**Instructions to follow**
Print the data that follows, exactly and completely.

Saved entries:
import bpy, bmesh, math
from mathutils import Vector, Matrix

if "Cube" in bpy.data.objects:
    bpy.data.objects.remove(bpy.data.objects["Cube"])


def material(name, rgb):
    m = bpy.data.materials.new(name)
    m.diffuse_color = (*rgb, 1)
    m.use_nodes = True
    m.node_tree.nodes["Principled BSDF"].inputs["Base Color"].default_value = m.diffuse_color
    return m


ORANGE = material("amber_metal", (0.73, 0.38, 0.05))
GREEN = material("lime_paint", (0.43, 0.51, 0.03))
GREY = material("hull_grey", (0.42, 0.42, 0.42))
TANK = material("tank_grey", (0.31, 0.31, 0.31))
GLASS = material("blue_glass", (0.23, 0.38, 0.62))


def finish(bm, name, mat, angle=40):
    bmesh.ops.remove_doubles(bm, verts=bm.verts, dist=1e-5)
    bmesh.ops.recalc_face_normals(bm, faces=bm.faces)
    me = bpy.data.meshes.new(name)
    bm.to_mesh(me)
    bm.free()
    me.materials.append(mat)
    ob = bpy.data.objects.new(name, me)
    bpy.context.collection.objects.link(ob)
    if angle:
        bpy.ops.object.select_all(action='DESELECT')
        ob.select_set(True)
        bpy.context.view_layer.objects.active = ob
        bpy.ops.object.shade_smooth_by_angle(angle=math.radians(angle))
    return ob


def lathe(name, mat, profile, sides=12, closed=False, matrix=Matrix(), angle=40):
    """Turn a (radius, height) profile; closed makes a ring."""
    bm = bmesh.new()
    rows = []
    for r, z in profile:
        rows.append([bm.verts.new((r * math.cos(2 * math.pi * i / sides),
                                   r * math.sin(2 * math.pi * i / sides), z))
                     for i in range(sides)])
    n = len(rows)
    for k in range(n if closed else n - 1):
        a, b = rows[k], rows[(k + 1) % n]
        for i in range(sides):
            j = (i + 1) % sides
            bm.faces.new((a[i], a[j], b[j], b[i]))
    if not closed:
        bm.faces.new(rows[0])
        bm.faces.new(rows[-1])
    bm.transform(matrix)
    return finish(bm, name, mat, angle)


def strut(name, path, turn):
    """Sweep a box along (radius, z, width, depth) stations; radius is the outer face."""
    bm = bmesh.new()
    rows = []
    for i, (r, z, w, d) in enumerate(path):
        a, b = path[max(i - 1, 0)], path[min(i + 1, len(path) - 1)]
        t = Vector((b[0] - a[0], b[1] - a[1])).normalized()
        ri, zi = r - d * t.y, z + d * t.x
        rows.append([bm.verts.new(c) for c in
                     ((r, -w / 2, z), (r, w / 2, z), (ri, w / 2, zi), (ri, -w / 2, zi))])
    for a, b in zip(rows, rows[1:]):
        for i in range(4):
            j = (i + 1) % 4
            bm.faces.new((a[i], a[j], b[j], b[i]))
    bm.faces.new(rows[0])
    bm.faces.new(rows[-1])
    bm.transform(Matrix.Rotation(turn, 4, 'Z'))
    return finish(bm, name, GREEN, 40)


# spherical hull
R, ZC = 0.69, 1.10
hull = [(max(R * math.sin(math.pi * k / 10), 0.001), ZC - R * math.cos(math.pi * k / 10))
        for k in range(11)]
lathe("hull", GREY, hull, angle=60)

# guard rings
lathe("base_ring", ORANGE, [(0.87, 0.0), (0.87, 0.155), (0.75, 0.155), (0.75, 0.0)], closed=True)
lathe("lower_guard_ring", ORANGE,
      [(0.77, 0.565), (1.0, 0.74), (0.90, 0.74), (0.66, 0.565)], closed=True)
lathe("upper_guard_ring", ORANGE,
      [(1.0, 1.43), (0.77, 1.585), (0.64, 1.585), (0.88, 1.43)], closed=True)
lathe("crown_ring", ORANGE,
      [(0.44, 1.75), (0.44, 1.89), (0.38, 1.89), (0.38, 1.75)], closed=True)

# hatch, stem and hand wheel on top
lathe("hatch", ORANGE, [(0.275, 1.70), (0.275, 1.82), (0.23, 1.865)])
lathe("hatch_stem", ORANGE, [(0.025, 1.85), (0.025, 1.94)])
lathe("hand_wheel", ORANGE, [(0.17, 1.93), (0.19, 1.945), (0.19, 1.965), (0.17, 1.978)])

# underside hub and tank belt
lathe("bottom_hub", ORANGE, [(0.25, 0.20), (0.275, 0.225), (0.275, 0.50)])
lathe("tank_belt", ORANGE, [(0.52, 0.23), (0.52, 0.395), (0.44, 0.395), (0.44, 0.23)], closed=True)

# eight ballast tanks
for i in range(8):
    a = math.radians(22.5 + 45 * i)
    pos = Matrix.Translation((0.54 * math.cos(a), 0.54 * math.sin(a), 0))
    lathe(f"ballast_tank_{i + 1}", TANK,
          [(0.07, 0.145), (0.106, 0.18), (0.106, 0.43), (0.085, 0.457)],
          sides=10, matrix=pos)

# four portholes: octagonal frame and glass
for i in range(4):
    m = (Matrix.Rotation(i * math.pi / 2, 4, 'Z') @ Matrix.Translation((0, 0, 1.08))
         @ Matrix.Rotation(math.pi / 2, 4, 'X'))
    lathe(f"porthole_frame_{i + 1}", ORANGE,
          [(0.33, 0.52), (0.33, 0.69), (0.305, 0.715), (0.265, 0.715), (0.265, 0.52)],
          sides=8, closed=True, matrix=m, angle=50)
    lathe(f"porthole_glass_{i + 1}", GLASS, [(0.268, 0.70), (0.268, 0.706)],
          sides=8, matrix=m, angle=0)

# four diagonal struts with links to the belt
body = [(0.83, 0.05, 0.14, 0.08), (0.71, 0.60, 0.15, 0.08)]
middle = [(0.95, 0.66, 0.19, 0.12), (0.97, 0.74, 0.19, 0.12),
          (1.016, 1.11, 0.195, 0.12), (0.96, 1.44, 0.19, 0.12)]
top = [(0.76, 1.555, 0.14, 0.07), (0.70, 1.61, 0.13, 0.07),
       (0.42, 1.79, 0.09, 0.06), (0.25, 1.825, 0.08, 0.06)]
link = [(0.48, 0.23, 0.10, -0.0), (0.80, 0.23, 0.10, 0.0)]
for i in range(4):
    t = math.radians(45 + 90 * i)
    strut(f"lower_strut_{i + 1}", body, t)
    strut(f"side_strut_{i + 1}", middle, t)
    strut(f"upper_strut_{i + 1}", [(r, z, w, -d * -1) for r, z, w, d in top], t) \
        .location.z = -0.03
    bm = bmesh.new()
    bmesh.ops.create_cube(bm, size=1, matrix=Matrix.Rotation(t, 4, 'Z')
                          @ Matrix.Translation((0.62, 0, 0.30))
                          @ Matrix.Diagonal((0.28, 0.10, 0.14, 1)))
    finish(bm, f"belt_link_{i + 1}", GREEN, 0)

**Response area**
import bpy, bmesh, math
from mathutils import Vector, Matrix

if "Cube" in bpy.data.objects:
    bpy.data.objects.remove(bpy.data.objects["Cube"])


def material(name, rgb):
    m = bpy.data.materials.new(name)
    m.diffuse_color = (*rgb, 1)
    m.use_nodes = True
    m.node_tree.nodes["Principled BSDF"].inputs["Base Color"].default_value = m.diffuse_color
    return m


ORANGE = material("amber_metal", (0.73, 0.38, 0.05))
GREEN = material("lime_paint", (0.43, 0.51, 0.03))
GREY = material("hull_grey", (0.42, 0.42, 0.42))
TANK = material("tank_grey", (0.31, 0.31, 0.31))
GLASS = material("blue_glass", (0.23, 0.38, 0.62))


def finish(bm, name, mat, angle=40):
    bmesh.ops.remove_doubles(bm, verts=bm.verts, dist=1e-5)
    bmesh.ops.recalc_face_normals(bm, faces=bm.faces)
    me = bpy.data.meshes.new(name)
    bm.to_mesh(me)
    bm.free()
    me.materials.append(mat)
    ob = bpy.data.objects.new(name, me)
    bpy.context.collection.objects.link(ob)
    if angle:
        bpy.ops.object.select_all(action='DESELECT')
        ob.select_set(True)
        bpy.context.view_layer.objects.active = ob
        bpy.ops.object.shade_smooth_by_angle(angle=math.radians(angle))
    return ob


def lathe(name, mat, profile, sides=12, closed=False, matrix=Matrix(), angle=40):
    """Turn a (radius, height) profile; closed makes a ring."""
    bm = bmesh.new()
    rows = []
    for r, z in profile:
        rows.append([bm.verts.new((r * math.cos(2 * math.pi * i / sides),
                                   r * math.sin(2 * math.pi * i / sides), z))
                     for i in range(sides)])
    n = len(rows)
    for k in range(n if closed else n - 1):
        a, b = rows[k], rows[(k + 1) % n]
        for i in range(sides):
            j = (i + 1) % sides
            bm.faces.new((a[i], a[j], b[j], b[i]))
    if not closed:
        bm.faces.new(rows[0])
        bm.faces.new(rows[-1])
    bm.transform(matrix)
    return finish(bm, name, mat, angle)


def strut(name, path, turn):
    """Sweep a box along (radius, z, width, depth) stations; radius is the outer face."""
    bm = bmesh.new()
    rows = []
    for i, (r, z, w, d) in enumerate(path):
        a, b = path[max(i - 1, 0)], path[min(i + 1, len(path) - 1)]
        t = Vector((b[0] - a[0], b[1] - a[1])).normalized()
        ri, zi = r - d * t.y, z + d * t.x
        rows.append([bm.verts.new(c) for c in
                     ((r, -w / 2, z), (r, w / 2, z), (ri, w / 2, zi), (ri, -w / 2, zi))])
    for a, b in zip(rows, rows[1:]):
        for i in range(4):
            j = (i + 1) % 4
            bm.faces.new((a[i], a[j], b[j], b[i]))
    bm.faces.new(rows[0])
    bm.faces.new(rows[-1])
    bm.transform(Matrix.Rotation(turn, 4, 'Z'))
    return finish(bm, name, GREEN, 40)


# spherical hull
R, ZC = 0.69, 1.10
hull = [(max(R * math.sin(math.pi * k / 10), 0.001), ZC - R * math.cos(math.pi * k / 10))
        for k in range(11)]
lathe("hull", GREY, hull, angle=60)

# guard rings
lathe("base_ring", ORANGE, [(0.87, 0.0), (0.87, 0.155), (0.75, 0.155), (0.75, 0.0)], closed=True)
lathe("lower_guard_ring", ORANGE,
      [(0.77, 0.565), (1.0, 0.74), (0.90, 0.74), (0.66, 0.565)], closed=True)
lathe("upper_guard_ring", ORANGE,
      [(1.0, 1.43), (0.77, 1.585), (0.64, 1.585), (0.88, 1.43)], closed=True)
lathe("crown_ring", ORANGE,
      [(0.44, 1.75), (0.44, 1.89), (0.38, 1.89), (0.38, 1.75)], closed=True)

# hatch, stem and hand wheel on top
lathe("hatch", ORANGE, [(0.275, 1.70), (0.275, 1.82), (0.23, 1.865)])
lathe("hatch_stem", ORANGE, [(0.025, 1.85), (0.025, 1.94)])
lathe("hand_wheel", ORANGE, [(0.17, 1.93), (0.19, 1.945), (0.19, 1.965), (0.17, 1.978)])

# underside hub and tank belt
lathe("bottom_hub", ORANGE, [(0.25, 0.20), (0.275, 0.225), (0.275, 0.50)])
lathe("tank_belt", ORANGE, [(0.52, 0.23), (0.52, 0.395), (0.44, 0.395), (0.44, 0.23)], closed=True)

# eight ballast tanks
for i in range(8):
    a = math.radians(22.5 + 45 * i)
    pos = Matrix.Translation((0.54 * math.cos(a), 0.54 * math.sin(a), 0))
    lathe(f"ballast_tank_{i + 1}", TANK,
          [(0.07, 0.145), (0.106, 0.18), (0.106, 0.43), (0.085, 0.457)],
          sides=10, matrix=pos)

# four portholes: octagonal frame and glass
for i in range(4):
    m = (Matrix.Rotation(i * math.pi / 2, 4, 'Z') @ Matrix.Translation((0, 0, 1.08))
         @ Matrix.Rotation(math.pi / 2, 4, 'X'))
    lathe(f"porthole_frame_{i + 1}", ORANGE,
          [(0.33, 0.52), (0.33, 0.69), (0.305, 0.715), (0.265, 0.715), (0.265, 0.52)],
          sides=8, closed=True, matrix=m, angle=50)
    lathe(f"porthole_glass_{i + 1}", GLASS, [(0.268, 0.70), (0.268, 0.706)],
          sides=8, matrix=m, angle=0)

# four diagonal struts with links to the belt
body = [(0.83, 0.05, 0.14, 0.08), (0.71, 0.60, 0.15, 0.08)]
middle = [(0.95, 0.66, 0.19, 0.12), (0.97, 0.74, 0.19, 0.12),
          (1.016, 1.11, 0.195, 0.12), (0.96, 1.44, 0.19, 0.12)]
top = [(0.76, 1.555, 0.14, 0.07), (0.70, 1.61, 0.13, 0.07),
       (0.42, 1.79, 0.09, 0.06), (0.25, 1.825, 0.08, 0.06)]
link = [(0.48, 0.23, 0.10, -0.0), (0.80, 0.23, 0.10, 0.0)]
for i in range(4):
    t = math.radians(45 + 90 * i)
    strut(f"lower_strut_{i + 1}", body, t)
    strut(f"side_strut_{i + 1}", middle, t)
    strut(f"upper_strut_{i + 1}", [(r, z, w, -d * -1) for r, z, w, d in top], t) \
        .location.z = -0.03
    bm = bmesh.new()
    bmesh.ops.create_cube(bm, size=1, matrix=Matrix.Rotation(t, 4, 'Z')
                          @ Matrix.Translation((0.62, 0, 0.30))
                          @ Matrix.Diagonal((0.28, 0.10, 0.14, 1)))
    finish(bm, f"belt_link_{i + 1}", GREEN, 0)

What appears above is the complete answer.